Delegates from the larger states felt that this left their states under-represented, thus the creation of the House of Representatives -- a larger body with representatives for each state in proportion to the number of people in that state.
These two were to deliver the election results of their state, signed, certified and in a sealed envelope, to Congress, where the results were to be counted in front of congressmen and senators.
Jefferson, in France at the time, described the framers as "demigods. Berkin presents the framers of the constitution — the fifty-five delegates to the convention — as real people, as men of their time, as men of the hierarchical eighteenth century rather than men with twenty-first century sensibilities.
Experiences down the road — the doings of human beings — were to be incorporated into the constitution in the form of amendments. The delegates discussed whether the president should be chosen by the people or by congressmen. There were no romantic speeches or fiery oratory.
The electors were to meet in their respective states and vote by ballot for two persons to represent their state.
But fears arose that the Senate and the House of Representatives might have too much power. These are the men who produced what she calls the "brilliant solution. The question was could they do anything to save their country.
A number were self-sacrificing, honorable to a fault, above reproach in personal and public matters. The delegates had an aversion to absolutes — a great strength.
Realizing their lack of clairvoyance and their imperfection in creating something that would fit the indefinite future, the framers of the constitution were wise enough to include in the constitution a capacity for change. Carol Berkin Harcourt, Inc.
And if there were a tie, members of the House of Representatives would select which would be the president. It was proposed at the convention that the presidency consist of three men, and this was voted down. In her text she writes: This was an attempt to work a nuts and bolts compromise — something between the concerns of those adamant in their support for states rights and those more in favor of centralized power.
For the sake of a balance of power they decided to give the chief executive the power to veto legislation — as some Europeans had offered to their constitutional monarchs. It was proposed that the judiciary have a veto over legislation similar to the president, but this also was voted down, eliminating more redundancy.A Brilliant Solution: inventing the American Constitution Author: Carol Berkin.
Harcourt, Inc., The American Revolutionary war ended in There was economic depression. Berkin writes that the Continental Congress "faced a host of angry creditors, foreign and domestic, clamoring for repayment of wartime loans." These are the.
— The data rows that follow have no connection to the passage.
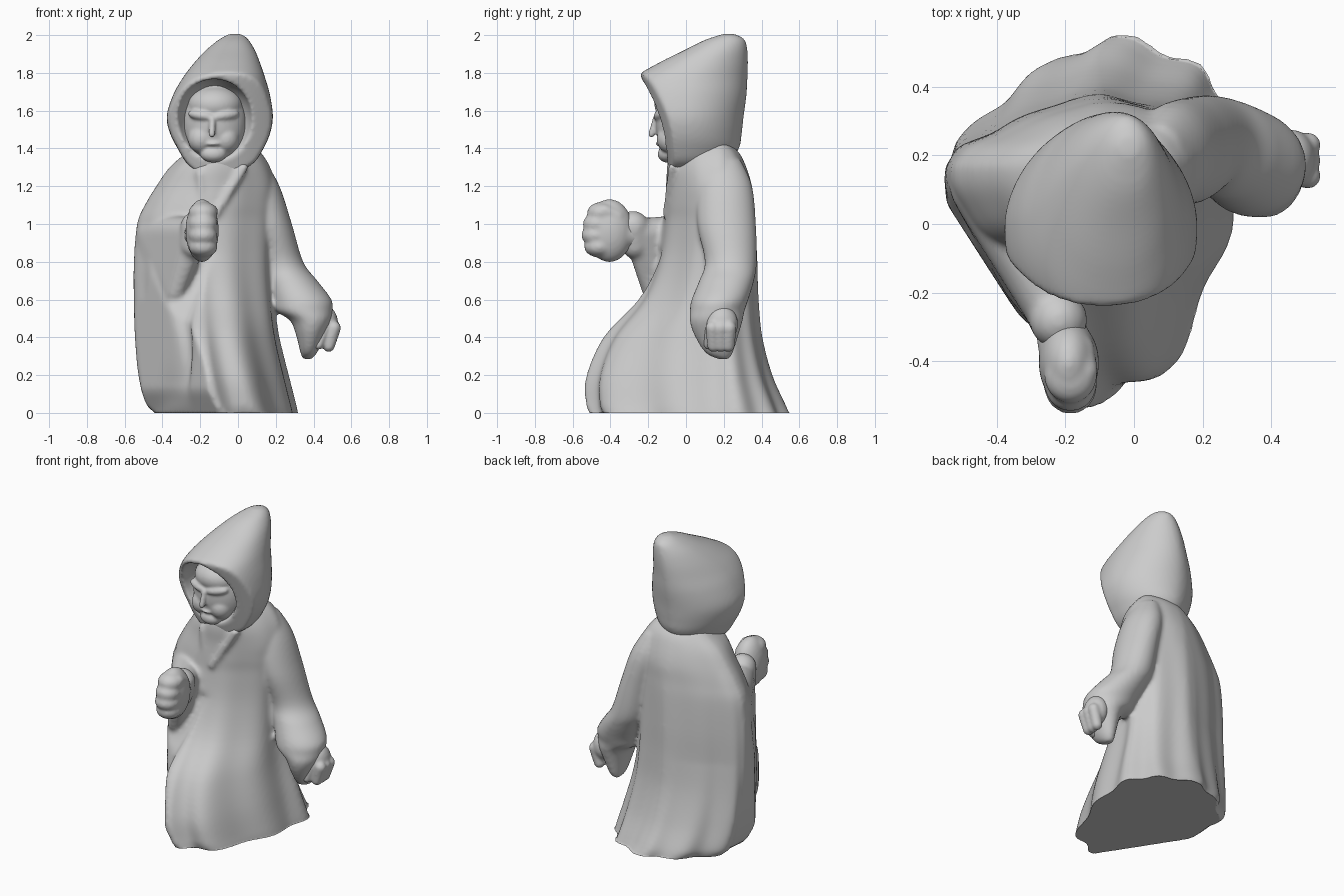
import bpy, bmesh, math
from mathutils import Matrix, Vector, Euler

cube = bpy.data.objects.get("Cube")
if cube:
    bpy.data.objects.remove(cube)

grey = bpy.data.materials.new("stone grey")
grey.use_nodes = True
grey.diffuse_color = (0.6, 0.6, 0.6, 1)
grey.node_tree.nodes["Principled BSDF"].inputs["Base Color"].default_value = grey.diffuse_color


def clamp(t):
    return min(max(t, 0), 1)


def spline(rows, steps=5):
    """Smoothly interpolate the rows of a section table."""
    out = []
    for i in range(len(rows) - 1):
        a, b, c, d = (rows[min(max(i + k, 0), len(rows) - 1)] for k in (-1, 0, 1, 2))
        for s in range(steps):
            t = s / steps
            out.append([q + 0.5 * t * (r - p + t * (2 * p - 5 * q + 4 * r - e + t * (3 * (q - r) + e - p)))
                        for p, q, r, e in zip(a, b, c, d)])
    return out + [list(rows[-1])]


def loft(bm, rows, cy=None, powers=(2, 2, 2, 2), fold=0.0, n=120):
    """Stack oval sections (z, left x, right x, front y, back y); one roundness per quadrant."""
    rings = []
    for z, x0, x1, y0, y1 in spline(rows):
        cx = (x0 + x1) / 2
        mid = (y0 + y1) / 2 if cy is None else cy
        ring = []
        for i in range(n):
            a = math.tau * i / n
            c, s = math.cos(a), math.sin(a)
            p = 2 / powers[4 * i // n]
            amp = fold * max(0.2, 1 - z / 1.4)
            k = 1 + amp * (math.sin(10 * a + 1.2 * z - 1) + 0.5 * math.sin(5 * a - 2 * z))
            dx = math.copysign(abs(c) ** p, c) * (x1 - x0) / 2
            dy = math.copysign(abs(s) ** p, s) * (y1 - mid if s > 0 else mid - y0)
            ring.append(bm.verts.new((cx + dx * k, mid + dy * k, z)))
        rings.append(ring)
    for lo, hi in zip(rings, rings[1:]):
        for i in range(n):
            j = (i + 1) % n
            bm.faces.new((lo[i], lo[j], hi[j], hi[i]))
    bm.faces.new(rings[0])
    bm.faces.new(rings[-1])


def ball(bm, pos, size, rot=(0, 0, 0)):
    m = Matrix.LocRotScale(Vector(pos), Euler(rot), Vector(size))
    bmesh.ops.create_icosphere(bm, subdivisions=4, radius=1, matrix=m)


def hull(bm, *spheres):
    """Wrap a skin around spheres given as x, y, z, radius."""
    tmp, ico = bmesh.new(), bmesh.new()
    bmesh.ops.create_icosphere(ico, subdivisions=3, radius=1)
    for x, y, z, r in spheres:
        for v in ico.verts:
            tmp.verts.new(v.co * r + Vector((x, y, z)))
    res = bmesh.ops.convex_hull(tmp, input=tmp.verts[:])
    loose = {g for g in res["geom_interior"] + res["geom_unused"] if isinstance(g, bmesh.types.BMVert)}
    bmesh.ops.delete(tmp, geom=list(loose), context='VERTS')
    me = bpy.data.meshes.new("tmp")
    tmp.to_mesh(me)
    bm.from_mesh(me)
    bpy.data.meshes.remove(me)
    tmp.free()
    ico.free()


def make(name, bm, voxel, smooth, cutter=None):
    """Fuse the pieces into one soft sculpted skin."""
    bmesh.ops.recalc_face_normals(bm, faces=bm.faces[:])
    me = bpy.data.meshes.new(name)
    bm.to_mesh(me)
    bm.free()
    me.materials.append(grey)
    ob = bpy.data.objects.new(name, me)
    bpy.context.collection.objects.link(ob)
    if not voxel:
        ob.hide_render = True
        return ob
    if cutter:
        b = ob.modifiers.new("cut", 'BOOLEAN')
        b.object, b.operation = cutter, 'DIFFERENCE'
    r = ob.modifiers.new("fuse", 'REMESH')
    r.mode, r.voxel_size = 'VOXEL', voxel
    s = ob.modifiers.new("soften", 'SMOOTH')
    s.factor, s.iterations = 0.5, smooth
    bpy.ops.object.select_all(action='DESELECT')
    bpy.context.view_layer.objects.active = ob
    ob.select_set(True)
    for m in list(ob.modifiers):
        bpy.ops.object.modifier_apply(modifier=m.name)
    if cutter:
        bpy.data.objects.remove(cutter)
    bpy.ops.object.shade_smooth()
    return ob


# Robe body
bm = bmesh.new()
loft(bm, [(-.04, -.42, .31, -.49, .535), (0, -.44, .305, -.50, .525), (.05, -.49, .295, -.52, .505),
          (.2, -.525, .26, -.515, .445), (.4, -.54, .215, -.425, .40), (.6, -.545, .19, -.25, .385),
          (.8, -.545, .18, -.16, .38), (1.0, -.53, .19, -.12, .37), (1.1, -.49, .20, -.11, .36),
          (1.2, -.43, .20, -.10, .35), (1.3, -.36, .17, -.10, .32), (1.38, -.27, .12, -.08, .28),
          (1.45, -.2, .05, -.03, .2)],
     cy=.17, powers=(2.3, 1.75, 2.1, 1.65), fold=.042)
# Flat hanging sleeve panel, the furrow beside it, and a lean shoulder blade
flat = Vector((-.84, -.54, 0))
for v in bm.verts:
    x, y, z = v.co
    v.co += flat * min(0, .427 - v.co.dot(flat) - max(0, .12 - z) * .5)
    if y < .1 and z < .85:
        gap = (x + .2 + .28 * (.85 - z)) / .05
        v.co -= flat * .045 * math.exp(-gap * gap) * clamp(z / .3)
    if y > .17:
        v.co.y -= (y - .17) * .33 * clamp((-.1 - x) / .3) * clamp(z / .6)

# Robe: lowered sleeve, raised sleeve with its drape, collar edges
loft(bm, [(.285, .34, .39, .17, .23), (.32, .33, .42, .1, .25), (.42, .305, .465, .04, .28),
          (.49, .275, .495, .02, .30), (.54, .20, .50, .02, .31), (.6, .18, .495, .03, .33),
          (.7, .14, .42, .07, .36), (.8, .10, .345, .10, .375), (1.0, .05, .285, .06, .37),
          (1.2, 0, .22, .06, .35), (1.34, 0, .14, .1, .29)])
hull(bm, (-.42, .12, .94, .12), (-.235, -.25, .95, .08), (-.25, -.25, .85, .05),
     (-.33, -.18, .64, .05), (-.42, .0, .4, .06))
hull(bm, (-.22, -.28, .985, .085), (-.235, -.27, .89, .075))
hull(bm, (-.2, -.08, 1.27, .025), (-.18, -.095, 1.0, .02))
hull(bm, (.03, -.07, 1.3, .025), (-.12, -.105, 1.05, .02))
robe = make("robe", bm, .013, 7)
for v in robe.data.vertices:
    v.co.z = max(v.co.z, 0)

# Hood: pointed shell with a slanted, slightly bowed front, hollowed by an oval
bm = bmesh.new()
ball(bm, (-.125, -.2, 1.542), (.205, .24, .226))
hollow = make("hood_hollow", bm, 0, 0)
bm = bmesh.new()
loft(bm, [(1.265, -.2, -.03, -.2, .1), (1.32, -.27, .08, -.24, .22), (1.4, -.32, .135, -.28, .28),
          (1.48, -.36, .17, -.3, .295), (1.57, -.378, .185, -.32, .305), (1.68, -.345, .17, -.32, .32),
          (1.77, -.295, .145, -.28, .325), (1.85, -.235, .118, -.15, .328), (1.92, -.17, .09, -.01, .325),
          (1.97, -.11, .06, .09, .315), (1.995, -.07, .035, .16, .285), (2.007, -.04, .01, .2, .25)],
     powers=(1.9, 1.8, 2.2, 2.2))
for v in bm.verts:
    bow = (v.co.x + .1) ** 2
    v.co.y = max(v.co.y, -.1 - (v.co.z - 1.33) * .31 + bow)
make("hood", bm, .012, 6, hollow)

# Head: face with forehead, brows, nose, cheeks, mouth and chin
bm = bmesh.new()
ball(bm, (-.122, -.01, 1.53), (.17, .15, .225))
ball(bm, (-.122, -.035, 1.63), (.145, .132, .1))
hull(bm, (-.135, -.16, 1.56, .016), (-.138, -.182, 1.475, .018))
for side in (-1, 1):
    x = -.13 + side * .065
    ball(bm, (x, -.132, 1.575), (.075, .035, .028), (0, -side * .15, side * .3))
    ball(bm, (x, -.085, 1.45), (.07, .07, .075))
ball(bm, (-.132, -.14, 1.425), (.04, .022, .012))
ball(bm, (-.13, -.1, 1.37), (.07, .05, .045))
make("head", bm, .008, 7)

# Raised fist: palm, four curled fingers, thumb and wrist
bm = bmesh.new()
ball(bm, (-.19, -.405, .965), (.088, .125, .167))
for i in range(4):
    ball(bm, (-.185, -.45 - .025 * math.sin(i + .4), .88 + .06 * i), (.077, .08, .057))
hull(bm, (-.15, -.36, 1.04, .035), (-.14, -.43, 1.07, .035))
hull(bm, (-.225, -.26, .94, .07), (-.2, -.36, .95, .08))
make("raised_hand", bm, .01, 10)

# Lowered hand: palm, fingers and thumb below the cuff
bm = bmesh.new()
ball(bm, (.46, .19, .47), (.07, .085, .1))
for i in range(3):
    hull(bm, (.508, .14 + .045 * i, .45, .037), (.48, .145 + .04 * i, .355, .033))
hull(bm, (.46, .13, .45, .03), (.425, .12, .36, .027))
make("lowered_hand", bm, .009, 6)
Carol Berkin clearly states her thesis in the introduction of Revolutionary Mothers.
“Despite the absence of radical changes in gender ideology and gender roles for most women, the Revolution did lend legitimacy to new ideas about women’s capacities and their proper roles”.
In the book “A Brilliant Solution: Inventing the American. “a Brilliant Solution: Inventing the American Constitution” by Carol Berkin Words May 27th, 5 Pages In the book “A Brilliant Solution: Inventing the American Constitution” by Carol Berkin she explains the constitution from start to finish from how it all began, to the debates inside the convention and finally the end product.
Book: Carol Berkin, A Brilliant Solution: Inventing the American Constitution (Harcourt, ). To do so, we will be reading A Brilliant Solution by Carol Berkin.
Acquire the book as soon as possible. Carefully read the entire assignment below before you begin reading the book. Be aware, this is not an. A BRILLIANT SOLUTION: Inventing the American Constitution Carol Berkin, Author. Harcourt $26 (p) ISBN as historian Berkin so engagingly illustrates, James Madison, George.
When I wroteA Brilliant Solution, I hoped to offer an historical perspective on two critical events: the contested election of and the traëedy of 9/ These events loomed large in our national consciousness and both pun- Carol Berkin Created Date.Download